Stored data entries
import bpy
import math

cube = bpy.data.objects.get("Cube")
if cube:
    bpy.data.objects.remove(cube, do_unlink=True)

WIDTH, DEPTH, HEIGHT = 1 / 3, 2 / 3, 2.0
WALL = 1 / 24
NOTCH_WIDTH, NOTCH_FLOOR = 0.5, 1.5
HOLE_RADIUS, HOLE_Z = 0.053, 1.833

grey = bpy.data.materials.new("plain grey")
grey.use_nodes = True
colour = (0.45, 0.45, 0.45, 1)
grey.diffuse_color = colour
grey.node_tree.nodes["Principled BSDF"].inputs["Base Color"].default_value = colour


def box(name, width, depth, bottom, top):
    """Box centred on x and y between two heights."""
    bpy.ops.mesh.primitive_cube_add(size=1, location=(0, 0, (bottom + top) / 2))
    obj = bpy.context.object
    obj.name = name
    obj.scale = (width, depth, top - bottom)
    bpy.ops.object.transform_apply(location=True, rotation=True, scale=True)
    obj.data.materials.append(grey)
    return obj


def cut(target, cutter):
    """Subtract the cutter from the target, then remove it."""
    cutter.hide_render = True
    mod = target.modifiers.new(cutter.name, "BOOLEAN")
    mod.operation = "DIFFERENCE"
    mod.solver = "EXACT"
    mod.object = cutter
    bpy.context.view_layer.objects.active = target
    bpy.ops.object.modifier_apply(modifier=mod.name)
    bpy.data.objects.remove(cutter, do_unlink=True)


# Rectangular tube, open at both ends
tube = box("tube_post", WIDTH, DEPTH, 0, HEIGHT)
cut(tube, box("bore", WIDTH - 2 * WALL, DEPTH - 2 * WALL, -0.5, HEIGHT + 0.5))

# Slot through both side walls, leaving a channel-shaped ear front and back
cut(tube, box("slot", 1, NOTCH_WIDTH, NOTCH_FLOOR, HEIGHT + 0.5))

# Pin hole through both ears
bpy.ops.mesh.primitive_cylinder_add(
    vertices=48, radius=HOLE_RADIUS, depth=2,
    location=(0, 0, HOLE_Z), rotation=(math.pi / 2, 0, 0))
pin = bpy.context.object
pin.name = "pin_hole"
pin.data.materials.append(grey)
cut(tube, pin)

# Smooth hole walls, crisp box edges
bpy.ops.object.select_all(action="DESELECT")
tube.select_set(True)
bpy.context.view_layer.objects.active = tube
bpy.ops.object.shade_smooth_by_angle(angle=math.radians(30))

...

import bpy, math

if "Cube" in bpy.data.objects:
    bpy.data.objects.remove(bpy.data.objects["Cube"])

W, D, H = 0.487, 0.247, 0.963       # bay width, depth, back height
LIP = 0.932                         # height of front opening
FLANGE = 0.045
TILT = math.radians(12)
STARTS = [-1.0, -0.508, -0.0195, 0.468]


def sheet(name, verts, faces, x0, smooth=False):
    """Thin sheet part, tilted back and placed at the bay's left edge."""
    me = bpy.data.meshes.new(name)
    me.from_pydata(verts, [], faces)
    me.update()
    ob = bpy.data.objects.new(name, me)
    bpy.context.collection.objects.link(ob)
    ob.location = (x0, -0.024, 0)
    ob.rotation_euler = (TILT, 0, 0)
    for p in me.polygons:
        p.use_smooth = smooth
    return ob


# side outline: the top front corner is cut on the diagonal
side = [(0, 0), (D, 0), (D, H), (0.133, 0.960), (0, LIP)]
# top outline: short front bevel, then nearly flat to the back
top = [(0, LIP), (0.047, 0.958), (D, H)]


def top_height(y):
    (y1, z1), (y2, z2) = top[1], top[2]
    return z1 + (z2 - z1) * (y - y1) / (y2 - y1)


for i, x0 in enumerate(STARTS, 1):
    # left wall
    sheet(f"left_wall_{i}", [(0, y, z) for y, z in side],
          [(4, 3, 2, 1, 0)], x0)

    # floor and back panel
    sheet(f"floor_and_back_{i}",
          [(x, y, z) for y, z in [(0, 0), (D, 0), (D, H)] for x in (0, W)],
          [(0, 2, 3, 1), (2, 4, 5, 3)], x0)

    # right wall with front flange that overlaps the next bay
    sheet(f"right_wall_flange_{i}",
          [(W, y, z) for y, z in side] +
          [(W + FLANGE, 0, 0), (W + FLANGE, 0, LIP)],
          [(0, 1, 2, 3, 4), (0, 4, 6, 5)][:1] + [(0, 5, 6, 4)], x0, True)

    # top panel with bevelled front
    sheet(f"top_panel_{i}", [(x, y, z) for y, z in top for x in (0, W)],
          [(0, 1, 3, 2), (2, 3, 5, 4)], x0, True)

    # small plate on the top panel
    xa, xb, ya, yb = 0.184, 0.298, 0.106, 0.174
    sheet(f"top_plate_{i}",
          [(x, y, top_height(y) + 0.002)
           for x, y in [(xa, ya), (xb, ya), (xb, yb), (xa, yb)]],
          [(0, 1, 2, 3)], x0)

* * *

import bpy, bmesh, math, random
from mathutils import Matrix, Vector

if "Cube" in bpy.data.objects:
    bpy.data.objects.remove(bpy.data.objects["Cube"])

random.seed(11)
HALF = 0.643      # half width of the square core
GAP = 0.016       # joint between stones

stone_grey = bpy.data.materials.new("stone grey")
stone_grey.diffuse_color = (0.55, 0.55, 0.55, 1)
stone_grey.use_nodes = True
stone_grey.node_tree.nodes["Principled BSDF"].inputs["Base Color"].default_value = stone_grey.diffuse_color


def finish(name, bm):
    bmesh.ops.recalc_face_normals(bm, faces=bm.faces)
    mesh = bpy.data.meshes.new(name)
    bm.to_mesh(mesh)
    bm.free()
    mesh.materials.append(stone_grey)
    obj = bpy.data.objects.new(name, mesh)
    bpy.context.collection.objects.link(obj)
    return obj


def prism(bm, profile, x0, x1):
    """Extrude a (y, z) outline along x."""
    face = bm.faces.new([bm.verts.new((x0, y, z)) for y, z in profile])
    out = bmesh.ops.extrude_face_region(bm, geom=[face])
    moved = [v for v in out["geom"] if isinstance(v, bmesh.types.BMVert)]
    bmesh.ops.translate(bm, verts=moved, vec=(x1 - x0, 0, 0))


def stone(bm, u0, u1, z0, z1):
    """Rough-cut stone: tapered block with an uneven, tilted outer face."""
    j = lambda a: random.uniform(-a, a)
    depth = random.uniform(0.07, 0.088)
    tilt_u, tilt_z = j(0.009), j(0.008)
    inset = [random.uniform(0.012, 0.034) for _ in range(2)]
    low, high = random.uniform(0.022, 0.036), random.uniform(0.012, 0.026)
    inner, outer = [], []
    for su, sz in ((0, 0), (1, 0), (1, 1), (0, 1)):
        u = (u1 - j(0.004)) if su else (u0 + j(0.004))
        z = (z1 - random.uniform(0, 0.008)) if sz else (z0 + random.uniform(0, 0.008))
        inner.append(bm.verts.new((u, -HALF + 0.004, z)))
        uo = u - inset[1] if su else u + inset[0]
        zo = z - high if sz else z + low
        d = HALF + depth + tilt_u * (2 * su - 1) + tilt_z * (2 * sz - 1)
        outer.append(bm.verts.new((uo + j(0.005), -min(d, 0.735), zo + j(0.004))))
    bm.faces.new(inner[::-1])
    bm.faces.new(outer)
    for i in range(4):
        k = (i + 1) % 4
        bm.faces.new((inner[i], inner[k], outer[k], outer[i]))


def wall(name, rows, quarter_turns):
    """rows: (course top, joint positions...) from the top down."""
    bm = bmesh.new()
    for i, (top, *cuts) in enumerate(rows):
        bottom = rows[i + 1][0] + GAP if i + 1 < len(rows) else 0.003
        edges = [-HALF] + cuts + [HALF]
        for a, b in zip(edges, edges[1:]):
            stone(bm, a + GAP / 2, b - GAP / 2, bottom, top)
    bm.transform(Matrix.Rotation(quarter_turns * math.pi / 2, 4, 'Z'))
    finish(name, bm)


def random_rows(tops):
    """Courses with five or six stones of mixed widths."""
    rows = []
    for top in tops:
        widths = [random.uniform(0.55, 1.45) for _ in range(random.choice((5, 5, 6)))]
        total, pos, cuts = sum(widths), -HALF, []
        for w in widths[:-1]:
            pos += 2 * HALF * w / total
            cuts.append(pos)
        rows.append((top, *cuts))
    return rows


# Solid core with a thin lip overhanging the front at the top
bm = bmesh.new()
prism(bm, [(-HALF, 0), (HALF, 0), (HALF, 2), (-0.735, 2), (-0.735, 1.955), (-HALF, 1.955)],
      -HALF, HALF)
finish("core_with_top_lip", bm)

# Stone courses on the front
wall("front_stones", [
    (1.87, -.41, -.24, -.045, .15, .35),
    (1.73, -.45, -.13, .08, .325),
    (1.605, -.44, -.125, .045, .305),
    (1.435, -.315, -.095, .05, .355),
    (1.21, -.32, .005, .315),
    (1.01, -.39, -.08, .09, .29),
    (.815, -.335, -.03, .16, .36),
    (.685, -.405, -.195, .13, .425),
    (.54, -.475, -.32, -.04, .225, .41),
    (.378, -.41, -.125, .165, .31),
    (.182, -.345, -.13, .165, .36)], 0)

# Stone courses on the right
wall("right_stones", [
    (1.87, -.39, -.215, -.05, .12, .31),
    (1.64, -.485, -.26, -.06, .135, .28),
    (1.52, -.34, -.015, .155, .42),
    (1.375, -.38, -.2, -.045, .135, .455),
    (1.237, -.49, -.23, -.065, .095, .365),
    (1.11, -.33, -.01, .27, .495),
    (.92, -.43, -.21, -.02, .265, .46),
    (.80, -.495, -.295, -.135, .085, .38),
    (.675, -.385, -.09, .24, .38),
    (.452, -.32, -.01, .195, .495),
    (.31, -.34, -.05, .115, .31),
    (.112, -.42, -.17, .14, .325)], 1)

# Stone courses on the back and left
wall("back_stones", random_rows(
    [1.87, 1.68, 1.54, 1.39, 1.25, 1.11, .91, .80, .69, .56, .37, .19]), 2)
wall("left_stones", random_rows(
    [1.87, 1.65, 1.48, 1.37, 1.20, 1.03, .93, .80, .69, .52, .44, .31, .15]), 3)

REQUIREMENT
Nothing but a number is expected: the count of lines in the data that include the word "HALF".

REPLY
8